Failure to Consider Child’s Preference Scrutinized in Memphis, Tennessee Custody Dispute: In re Aiden W.L.

January 23, 2023 K.O. Herston 0 Comments

Facts: Mother and Father are the never-married parents of Child. After parentage was established, a custody dispute followed.

In considering the child’s best-interest factors, the trial court concluded that the factor requiring the court to hear the child’s preference was inapplicable, that Father withdrew his request for the trial court to hear Child’s preference, that Child was in counseling and would be traumatized by having to testify, and that the guardian ad litem advocated against Child testifying. For those reasons, the Court did not hear Child’s preference.

The trial court awarded custody to Father and limited, supervised visitation to Mother.

Mother appealed.

On Appeal: The Court of Appeals affirmed the trial court.

Mother argued the trial court erred by excluding Child’s testimony.

In determining a child’s best interest, Tennessee Code Annotated § 36-6-106(a)(13) requires trial courts to consider the “reasonable preference of the child if 12 years of age or older.”

Still, the decision to exclude a child’s testimony does not necessarily violate the statutory mandate. Determining a child’s best interest is a fact-sensitive inquiry, and the relevancy and weight to be given each factor depends on the unique facts of each case.

The Court found no error in the trial court’s decision:

Here, the trial court made clear findings as to why it excluded Child’s testimony. Specifically, the Court found that Child was in counseling and would be traumatized by having to testify, and the guardian ad litem advocated against the child testifying. Accordingly, the trial court found that Child’s preference was “not applicable” to its best-interest determination. A trial court has discretion to control the proceedings in its courtroom and to make evidentiary decisions, and its decisions will not be overturned absent an abuse of discretion. Here, the trial court gave sound reasons for refusing to consider Child’s preference.

Nonetheless, even if we assume, arguendo, that Child’s preference would have been to live with Mother, the preference of a child older than 12 is but one of many factors to consider in determining [their] best interest. In fact, this Court has held that the child’s preference is not controlling on the trial court, and it is error for a trial court to base its decision solely on a child’s preference.

There is good reason for this rule. While a child’s expressed preference may reflect legitimate and wise reasons, it may just as easily reflect manipulation by a parent or a successful campaign by one parent to alienate the child from the other parent. However, when a trial court is reasonably satisfied that a child has not been manipulated and the child’s reasons for [their] preference are not frivolous, it is permissible, indeed important, to give significant weight to the child’s testimony on the parent with whom [they] want to live.

Here, the trial court made numerous findings concerning Mother’s pattern of manipulating and using the children to prey on Father’s emotions.

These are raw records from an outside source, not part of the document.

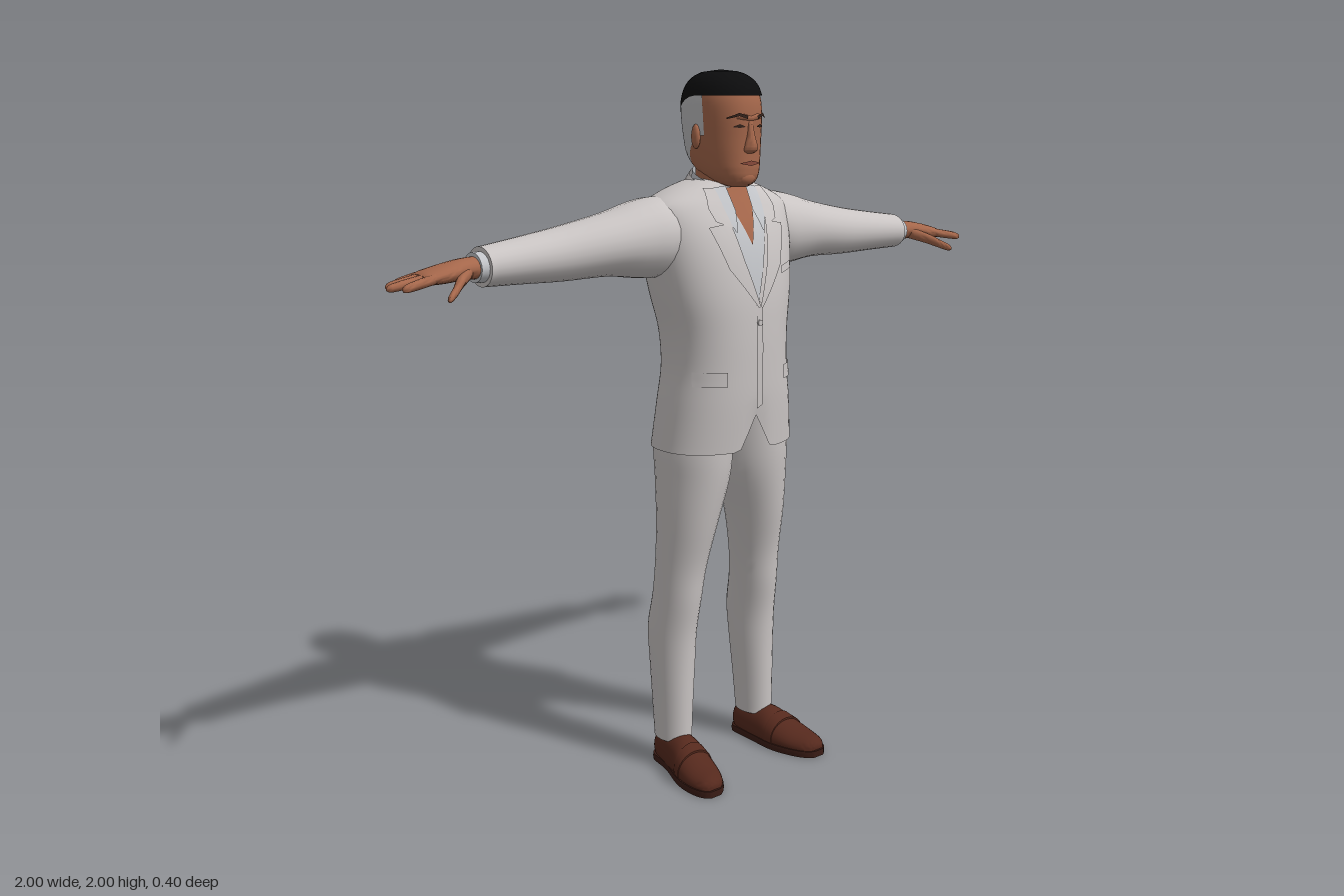
import * as THREE from 'three';
import { toCreasedNormals } from 'three/addons/utils/BufferGeometryUtils.js';

const mat = (name, color) => new THREE.MeshStandardMaterial({ name, color, side: THREE.DoubleSide });
const M = {
  suit: mat('suit cloth', 0xc9c4c3), shirt: mat('shirt cloth', 0xc2c4c8), skin: mat('skin', 0xa5674b),
  lip: mat('lips', 0x87493a), black: mat('black hair', 0x0c0c0d), grey: mat('grey hair', 0xbcbcbe),
  brow: mat('brows and eyes', 0x35241d), shoe: mat('shoe leather', 0x55291d), sole: mat('shoe sole', 0x3a1c15),
};

// Smoothly subdivide sections [along, c1, c2, r1, r2, exponent]
function dense(sec, k = 4) {
  const out = [], n = sec.length, g = i => sec[Math.min(Math.max(i, 0), n - 1)];
  for (let i = 0; i < n - 1; i++) for (let j = 0; j < k; j++) {
    const t = j / k;
    out.push([0, 1, 2, 3, 4, 5].map(c => {
      const [a, b, d, e] = [g(i - 1), g(i), g(i + 1), g(i + 2)].map(s => s[c] ?? 2);
      return b + 0.5 * t * (d - a + t * (2 * a - 5 * b + 4 * d - e + t * (3 * (b - d) + e - a)));
    }));
  }
  out.push([0, 1, 2, 3, 4, 5].map(c => sec[n - 1][c] ?? 2));
  return out;
}
const spow = (v, e) => Math.sign(v) * Math.abs(v) ** e;
const ringPoint = ([y, cx, cz, rx, rz, e], a, s = 1) => new THREE.Vector3(
  cx + s * Math.max(rx, 5e-4) * spow(Math.cos(a), 2 / e), y, cz + s * Math.max(rz, 5e-4) * spow(Math.sin(a), 2 / e));

// Section at a given height, and the front surface depth there
function sectionAt(D, y) {
  let i = 0;
  while (i < D.length - 2 && D[i + 1][0] < y) i++;
  const t = THREE.MathUtils.clamp((y - D[i][0]) / (D[i + 1][0] - D[i][0]), 0, 1);
  return D[i].map((v, c) => v + (D[i + 1][c] - v) * t);
}
function frontZ(D, x, y) {
  const [, cx, cz, rx, rz, e] = sectionAt(D, y);
  return cz + rz * Math.max(0, 1 - Math.abs((x - cx) / rx) ** e) ** (1 / e);
}

// Grid surface from f(column, row)
function grid(cols, rows, f, caps = false, crease = 0.9) {
  const p = [], idx = [], w = cols + 1;
  for (let r = 0; r <= rows; r++) for (let c = 0; c <= cols; c++) p.push(f(c, r));
  for (let r = 0; r < rows; r++) for (let c = 0; c < cols; c++) {
    const a = r * w + c, b = a + 1, d = a + w, e = d + 1;
    idx.push(a, d, b, b, d, e);
  }
  if (caps) for (const r of [0, rows]) {
    const mid = new THREE.Vector3();
    for (let c = 0; c < cols; c++) mid.addScaledVector(p[r * w + c], 1 / cols);
    const m = p.push(mid) - 1;
    for (let c = 0; c < cols; c++) {
      const a = r * w + c;
      idx.push(m, ...(r ? [a + 1, a] : [a, a + 1]));
    }
  }
  const geo = new THREE.BufferGeometry().setFromPoints(p);
  geo.setIndex(idx);
  return toCreasedNormals(geo, crease);
}

// Loft along x, y or z
function loft(sec, { axis = 'y', n = 20, caps = true, tweak = null, k = 4 } = {}) {
  const D = dense(sec, k);
  return grid(n, D.length - 1, (c, r) => {
    let v = ringPoint(D[r], (c % n) / n * Math.PI * 2);
    if (axis === 'x') v = new THREE.Vector3(v.y, v.z, v.x);
    if (axis === 'z') v = new THREE.Vector3(v.z, v.x, v.y);
    if (tweak) tweak(v);
    return v;
  }, caps);
}

// Thin panel laid on a front surface between two edge lines of [x, y] points
function drape(D, A, B, off) {
  const k = 5, n = 8, rows = (A.length - 1) * k;
  const at = (L, r) => {
    const i = Math.min(Math.floor(r / k), L.length - 2), t = r / k - i;
    return [0, 1].map(c => L[i][c] + (L[i + 1][c] - L[i][c]) * t);
  };
  return grid(n, rows, (c, r) => {
    const a = at(A, r), b = at(B, r), t = c / n;
    const x = a[0] + (b[0] - a[0]) * t, y = a[1] + (b[1] - a[1]) * t;
    return new THREE.Vector3(x, y, frontZ(D, x, y) + off);
  });
}

function mirrored(geo) {
  const g = geo.clone();
  for (const name of ['position', 'normal']) {
    const a = g.attributes[name];
    for (let i = 0; i < a.count; i += 3) {
      const v = [0, 2, 1].map(j => new THREE.Vector3().fromBufferAttribute(geo.attributes[name], i + j));
      v.forEach((q, j) => a.setXYZ(i + j, -q.x, q.y, q.z));
    }
  }
  return g;
}

const TORSO = [
  [0.97, 0, -0.022, 0.213, 0.155, 2.3], [1.1, 0, -0.012, 0.196, 0.154, 2.3], [1.2, 0, -0.008, 0.182, 0.152, 2.3],
  [1.3, 0, -0.013, 0.185, 0.156, 2.3], [1.4, 0, -0.026, 0.205, 0.163, 2.3], [1.5, 0, -0.04, 0.222, 0.16, 2.3],
  [1.58, 0, -0.05, 0.232, 0.145, 2.3], [1.64, 0, -0.054, 0.228, 0.117, 2.3], [1.675, 0, -0.055, 0.175, 0.098, 2.2],
  [1.7, 0, -0.052, 0.11, 0.082, 2], [1.715, 0, -0.045, 0.055, 0.06, 2]];
const HEAD = [
  [1.692, 0, 0.05, 0.025, 0.03], [1.705, 0, 0.04, 0.05, 0.056, 2.2], [1.73, 0, 0.012, 0.069, 0.092, 2.3],
  [1.77, 0, -0.008, 0.08, 0.112, 2.3], [1.82, 0, -0.014, 0.086, 0.118, 2.3], [1.88, 0, -0.017, 0.089, 0.123, 2.3],
  [1.925, 0, -0.018, 0.089, 0.119, 2.2], [1.96, 0, -0.018, 0.079, 0.104, 2.1], [1.983, 0, -0.02, 0.058, 0.075],
  [1.993, 0, -0.022, 0.03, 0.04], [1.996, 0, -0.022, 0.002, 0.002]];

export function createModel() {
  const root = new THREE.Group();
  root.name = 'suitedMan';
  const add = (name, geo, m) => {
    const mesh = new THREE.Mesh(geo, m);
    mesh.name = name;
    root.add(mesh);
  };
  const pair = (name, geo, m) => {
    add(name + 'Left', geo, m);
    add(name + 'Right', mirrored(geo), m);
  };
  const T = dense(TORSO), H = dense(HEAD);

  // Jacket with cutaway front hem and back vent
  add('jacketBody', loft(TORSO, { n: 64, caps: false, tweak: v => {
    const fade = Math.max(0, 1 - (v.y - 0.97) / 0.16);
    const lift = v.z > 0 ? 0.1 * Math.max(0, 1 - Math.abs(v.x) / 0.055) : 0.06 * Math.max(0, 1 - Math.abs(v.x) / 0.015);
    v.y += lift * fade;
  } }), M.suit);
  pair('sleeve', loft([
    [0.12, -0.06, 1.575, 0.09, 0.085], [0.2, -0.067, 1.56, 0.115, 0.108], [0.27, -0.07, 1.555, 0.112, 0.102],
    [0.36, -0.072, 1.548, 0.099, 0.084], [0.5, -0.082, 1.532, 0.08, 0.071], [0.62, -0.082, 1.524, 0.069, 0.06],
    [0.73, -0.076, 1.518, 0.061, 0.051]], { axis: 'x', n: 24 }), M.suit);

  // Shirt, open neck, lapels and front details
  add('shirtFront', drape(T, [[-0.085, 1.685], [-0.05, 1.55], [-0.002, 1.39]], [[0.085, 1.685], [0.05, 1.55], [0.002, 1.39]], 0.003), M.shirt);
  add('openNeck', drape(T, [[-0.05, 1.69], [-0.03, 1.62], [-0.001, 1.54]], [[0.05, 1.69], [0.03, 1.62], [0.001, 1.54]], 0.006), M.skin);
  pair('shirtCollarPoint', drape(T, [[0.035, 1.695], [0.03, 1.63], [0.045, 1.575]], [[0.075, 1.69], [0.07, 1.62], [0.05, 1.575]], 0.011), M.shirt);
  pair('lapelUpper', drape(T, [[0.072, 1.69], [0.068, 1.64], [0.058, 1.585]], [[0.1, 1.69], [0.115, 1.64], [0.105, 1.605]], 0.014), M.suit);
  pair('lapelLower', drape(T, [[0.062, 1.6], [0.04, 1.5], [0, 1.375]], [[0.128, 1.59], [0.09, 1.48], [0.006, 1.37]], 0.012), M.suit);
  add('frontOverlap', drape(T, [[-0.008, 1.4], [-0.008, 1.09]], [[0.012, 1.38], [0.012, 1.1]], 0.004), M.suit);
  pair('pocketFlap', drape(T, [[0.1, 1.2], [0.1, 1.16]], [[0.171, 1.2], [0.173, 1.16]], 0.006), M.suit);
  add('breastPocket', drape(T, [[0.1, 1.475], [0.1, 1.455]], [[0.155, 1.485], [0.155, 1.465]], 0.005), M.suit);
  const button = new THREE.CylinderGeometry(0.008, 0.008, 0.006, 12).rotateX(Math.PI / 2).translate(0, 1.33, frontZ(T, 0, 1.33) + 0.006);
  add('jacketButton', button, M.suit);

  // Collars slope down toward the front
  const slope = v => { v.y -= 0.42 * (v.z + 0.045); };
  add('jacketCollar', loft([[1.655, 0, -0.04, 0.107, 0.098], [1.685, 0, -0.037, 0.094, 0.086], [1.712, 0, -0.034, 0.081, 0.075]],
    { n: 32, caps: false, tweak: slope }), M.suit);
  add('shirtCollar', loft([[1.66, 0, -0.034, 0.082, 0.077], [1.724, 0, -0.032, 0.073, 0.069]], { n: 32, caps: false, tweak: slope }), M.shirt);
  add('neck', loft([[1.6, 0, -0.045, 0.07, 0.07], [1.68, 0, -0.032, 0.065, 0.068], [1.78, 0, -0.024, 0.064, 0.07]]), M.skin);

  // Head, hair and face
  add('head', loft(HEAD, { n: 36 }), M.skin);
  const hair = (from, to, low, high, s) => grid(40, 14, (c, r) => {
    const a = from + (to - from) * c / 40, y = low(a) + (high(a) - low(a)) * r / 14;
    const v = ringPoint(sectionAt(H, y), a, s);
    v.y += (s - 1) * 0.1;
    return v;
  });
  const back = a => Math.max(0, -Math.sin(a));
  const line = a => 1.928 - 0.065 * back(a) ** 1.6;
  add('blackHair', hair(0, Math.PI * 2, line, () => 1.996, 1.045), M.black);
  add('greyHair', hair(Math.PI - 0.2, Math.PI * 2 + 0.2, a => 1.825 - 0.08 * Math.min(1, back(a) * 1.7), a => line(a) + 0.004, 1.035), M.grey);
  add('nose', loft([[1.782, 0, 0.098, 0.012, 0.008], [1.79, 0, 0.103, 0.021, 0.018], [1.805, 0, 0.104, 0.018, 0.02],
    [1.83, 0, 0.102, 0.011, 0.016], [1.865, 0, 0.1, 0.009, 0.008]], { n: 14 }), M.skin);
  add('browRidge', loft([[-0.062, 0.07, 1.874, 0.006, 0.006], [-0.03, 0.095, 1.878, 0.011, 0.009], [0, 0.1, 1.874, 0.009, 0.008],
    [0.03, 0.095, 1.878, 0.011, 0.009], [0.062, 0.07, 1.874, 0.006, 0.006]], { axis: 'x', n: 12 }), M.skin);
  pair('eyebrow', drape(H, [[0.016, 1.88], [0.04, 1.888], [0.066, 1.876]], [[0.018, 1.872], [0.04, 1.88], [0.066, 1.872]], 0.009), M.brow);
  pair('eye', drape(H, [[0.02, 1.853], [0.035, 1.859], [0.05, 1.853]], [[0.02, 1.851], [0.035, 1.849], [0.05, 1.851]], 0.003), M.brow);
  add('mouth', drape(H, [[-0.032, 1.757], [0, 1.763], [0.032, 1.757]], [[-0.032, 1.755], [0, 1.749], [0.032, 1.755]], 0.004), M.lip);
  add('chin', new THREE.SphereGeometry(0.026, 16, 10).scale(1.15, 0.8, 0.7).translate(0, 1.718, 0.086), M.skin);
  pair('ear', new THREE.SphereGeometry(0.03, 14, 10).scale(0.38, 1.1, 0.65).rotateY(0.3).toNonIndexed().translate(0.092, 1.825, -0.015), M.skin);

  // Cuffs and hands
  pair('shirtCuff', loft([[0.7, -0.075, 1.518, 0.049, 0.041], [0.752, -0.073, 1.518, 0.046, 0.038]], { axis: 'x' }), M.shirt);
  pair('palm', loft([[0.73, -0.073, 1.518, 0.036, 0.029], [0.79, -0.069, 1.517, 0.041, 0.027], [0.84, -0.067, 1.511, 0.052, 0.024],
    [0.89, -0.069, 1.504, 0.053, 0.018], [0.905, -0.069, 1.502, 0.046, 0.012]], { axis: 'x' }), M.skin);
  const fingers = [['index', -0.031, 0.975, -0.014], ['middle', -0.057, 1, -0.048], ['ring', -0.083, 0.985, -0.084], ['little', -0.107, 0.945, -0.124]];
  for (const [name, z0, tip, z1] of fingers) {
    const at = (t, r) => [0.875 + (tip - 0.875) * t, z0 + (z1 - z0) * t, 1.506 - 0.018 * t, r, r];
    pair(name + 'Finger', loft([at(0, 0.013), at(0.5, 0.0125), at(0.9, 0.01), at(1, 0.003)], { axis: 'x', n: 10, k: 3 }), M.skin);
  }
  pair('thumb', loft([[0.775, -0.05, 1.512, 0.018, 0.018], [0.82, -0.015, 1.494, 0.019, 0.016], [0.85, 0.014, 1.477, 0.014, 0.013],
    [0.875, 0.033, 1.464, 0.01, 0.01], [0.884, 0.038, 1.46, 0.003, 0.003]], { axis: 'x', n: 12 }), M.skin);

  // Trousers
  pair('trouserLeg', loft([
    [0.085, 0.156, -0.056, 0.05, 0.064], [0.2, 0.154, -0.06, 0.054, 0.071], [0.32, 0.151, -0.064, 0.06, 0.078],
    [0.42, 0.149, -0.065, 0.063, 0.085], [0.52, 0.144, -0.048, 0.064, 0.083], [0.62, 0.137, -0.037, 0.069, 0.084],
    [0.75, 0.124, -0.024, 0.081, 0.1], [0.88, 0.106, -0.022, 0.098, 0.12], [0.98, 0.1, -0.024, 0.102, 0.13],
    [1.1, 0.09, -0.02, 0.088, 0.125]], { n: 28 }), M.suit);

  // Shoes turned slightly outward, with strap and sole
  const floor = (lo, hi) => v => { v.y = THREE.MathUtils.clamp(v.y, lo, hi); };
  pair('shoe', loft([
    [-0.113, 0.045, 0.152, 0.035, 0.028], [-0.095, 0.045, 0.153, 0.054, 0.044], [-0.04, 0.04, 0.158, 0.068, 0.05],
    [0.02, 0.035, 0.166, 0.07, 0.056], [0.07, 0.03, 0.176, 0.052, 0.062], [0.13, 0.026, 0.187, 0.036, 0.056],
    [0.175, 0.024, 0.194, 0.028, 0.04], [0.194, 0.022, 0.197, 0.016, 0.02]], { axis: 'z', n: 24, tweak: floor(0.012, 1) }), M.shoe);
  pair('shoeStrap', loft([[0.045, 0.032, 0.171, 0.067, 0.061], [0.075, 0.03, 0.177, 0.056, 0.064]], { axis: 'z', n: 24, tweak: floor(0.014, 1) }), M.shoe);
  pair('shoeSole', loft([
    [-0.116, 0.01, 0.152, 0.04, 0.03], [-0.095, 0.01, 0.153, 0.04, 0.047], [-0.02, 0.01, 0.16, 0.04, 0.052],
    [0.07, 0.01, 0.176, 0.04, 0.066], [0.135, 0.01, 0.188, 0.04, 0.059], [0.18, 0.01, 0.195, 0.04, 0.041],
    [0.2, 0.01, 0.198, 0.04, 0.018]], { axis: 'z', n: 24, tweak: floor(0, 0.02) }), M.sole);
  return root;
}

Given Mother’s propensity to emotionally manipulate her children, and the trial court’s finding that Mother is a “trigger” for this Child, it is likely that Child’s testimony would be skewed and of no probative value.

Finally, the trial court found that the majority of the [best-interest] factors weighed in favor of Father. Because the majority of the factors weigh in favor of Father being named [Child’s] primary residential parent, we cannot conclude that the trial court’s denial of Child’s testimony would have led to a different result. In short, even assuming that the trial court erred in omitting evidence of [Child’s] preference, such omission would be harmless error in view of the trial court’s other best-interest findings.

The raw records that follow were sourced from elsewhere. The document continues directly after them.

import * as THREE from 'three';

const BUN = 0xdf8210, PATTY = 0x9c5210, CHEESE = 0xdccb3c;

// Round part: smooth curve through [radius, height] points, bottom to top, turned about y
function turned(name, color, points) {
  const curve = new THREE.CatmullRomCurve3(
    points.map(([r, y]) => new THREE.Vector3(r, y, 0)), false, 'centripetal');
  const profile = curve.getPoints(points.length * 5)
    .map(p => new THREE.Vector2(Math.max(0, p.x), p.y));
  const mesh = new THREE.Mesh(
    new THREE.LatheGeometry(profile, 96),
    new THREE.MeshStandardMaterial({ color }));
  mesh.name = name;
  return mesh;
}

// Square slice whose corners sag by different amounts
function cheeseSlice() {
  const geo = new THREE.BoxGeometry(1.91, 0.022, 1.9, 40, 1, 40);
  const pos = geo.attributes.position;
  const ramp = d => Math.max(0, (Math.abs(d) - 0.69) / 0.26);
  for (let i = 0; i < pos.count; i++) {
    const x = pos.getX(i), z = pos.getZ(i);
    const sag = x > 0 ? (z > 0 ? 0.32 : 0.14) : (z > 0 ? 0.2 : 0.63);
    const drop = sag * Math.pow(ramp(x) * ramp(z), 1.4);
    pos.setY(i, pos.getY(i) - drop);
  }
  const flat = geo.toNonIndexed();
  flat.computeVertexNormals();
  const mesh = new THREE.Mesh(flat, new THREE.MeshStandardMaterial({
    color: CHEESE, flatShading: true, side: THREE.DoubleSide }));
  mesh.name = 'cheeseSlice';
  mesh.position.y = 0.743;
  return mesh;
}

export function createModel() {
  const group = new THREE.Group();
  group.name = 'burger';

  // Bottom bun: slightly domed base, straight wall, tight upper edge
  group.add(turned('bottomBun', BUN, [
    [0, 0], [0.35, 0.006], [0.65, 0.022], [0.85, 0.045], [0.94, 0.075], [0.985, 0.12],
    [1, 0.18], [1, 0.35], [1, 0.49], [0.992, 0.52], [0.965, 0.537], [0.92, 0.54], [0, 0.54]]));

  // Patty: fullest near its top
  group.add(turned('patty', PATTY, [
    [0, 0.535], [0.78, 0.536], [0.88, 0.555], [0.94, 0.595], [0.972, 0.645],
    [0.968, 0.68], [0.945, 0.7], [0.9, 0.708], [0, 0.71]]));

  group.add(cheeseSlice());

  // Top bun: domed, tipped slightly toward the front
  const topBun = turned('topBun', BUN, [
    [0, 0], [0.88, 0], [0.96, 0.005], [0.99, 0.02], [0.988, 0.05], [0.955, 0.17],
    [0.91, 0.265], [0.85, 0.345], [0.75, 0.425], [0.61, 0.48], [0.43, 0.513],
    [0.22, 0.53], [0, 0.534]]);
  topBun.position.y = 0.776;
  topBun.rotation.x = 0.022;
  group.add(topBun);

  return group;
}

The Court affirmed the trial court’s judgment.

In re Aiden W.L. (Tennessee Court of Appeals, Western Section, December 15, 2022).

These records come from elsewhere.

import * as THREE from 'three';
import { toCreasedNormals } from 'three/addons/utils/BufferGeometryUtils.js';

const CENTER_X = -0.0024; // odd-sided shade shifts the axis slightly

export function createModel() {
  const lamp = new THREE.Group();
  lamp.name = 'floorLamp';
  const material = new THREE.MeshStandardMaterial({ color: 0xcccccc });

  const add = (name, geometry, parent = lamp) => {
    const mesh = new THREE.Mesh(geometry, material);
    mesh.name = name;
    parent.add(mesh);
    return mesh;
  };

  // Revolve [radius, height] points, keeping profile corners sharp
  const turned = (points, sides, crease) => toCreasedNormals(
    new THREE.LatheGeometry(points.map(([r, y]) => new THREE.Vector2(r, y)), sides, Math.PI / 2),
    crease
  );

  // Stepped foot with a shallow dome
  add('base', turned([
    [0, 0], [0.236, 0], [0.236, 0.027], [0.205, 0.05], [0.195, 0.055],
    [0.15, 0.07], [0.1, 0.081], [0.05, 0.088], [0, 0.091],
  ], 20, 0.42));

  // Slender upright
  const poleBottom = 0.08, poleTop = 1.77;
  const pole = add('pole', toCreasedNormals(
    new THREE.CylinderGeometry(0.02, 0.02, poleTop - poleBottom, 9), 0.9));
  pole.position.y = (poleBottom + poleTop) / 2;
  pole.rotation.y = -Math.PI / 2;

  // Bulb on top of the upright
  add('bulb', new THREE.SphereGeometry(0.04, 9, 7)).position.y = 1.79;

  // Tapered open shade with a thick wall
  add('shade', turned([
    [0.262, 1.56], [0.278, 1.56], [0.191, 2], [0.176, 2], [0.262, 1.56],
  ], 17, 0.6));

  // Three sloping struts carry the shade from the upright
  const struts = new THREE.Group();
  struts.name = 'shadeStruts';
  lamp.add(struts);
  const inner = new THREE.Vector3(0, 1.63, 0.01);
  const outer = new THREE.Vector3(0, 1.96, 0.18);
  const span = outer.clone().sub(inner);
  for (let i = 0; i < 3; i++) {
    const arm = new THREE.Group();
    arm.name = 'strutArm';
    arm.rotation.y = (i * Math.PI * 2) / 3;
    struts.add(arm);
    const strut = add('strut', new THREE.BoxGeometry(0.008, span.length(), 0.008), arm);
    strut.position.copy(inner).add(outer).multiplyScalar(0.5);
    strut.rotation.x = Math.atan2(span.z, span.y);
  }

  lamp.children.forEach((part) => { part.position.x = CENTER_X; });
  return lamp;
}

If you found this helpful, please share it using the buttons below.

Failure to Consider Child’s Preference Scrutinized in Memphis, Tennessee Custody Dispute: In re Aiden W.L. was last modified: January 20th, 2023 by K.O. Herston

Leave a Comment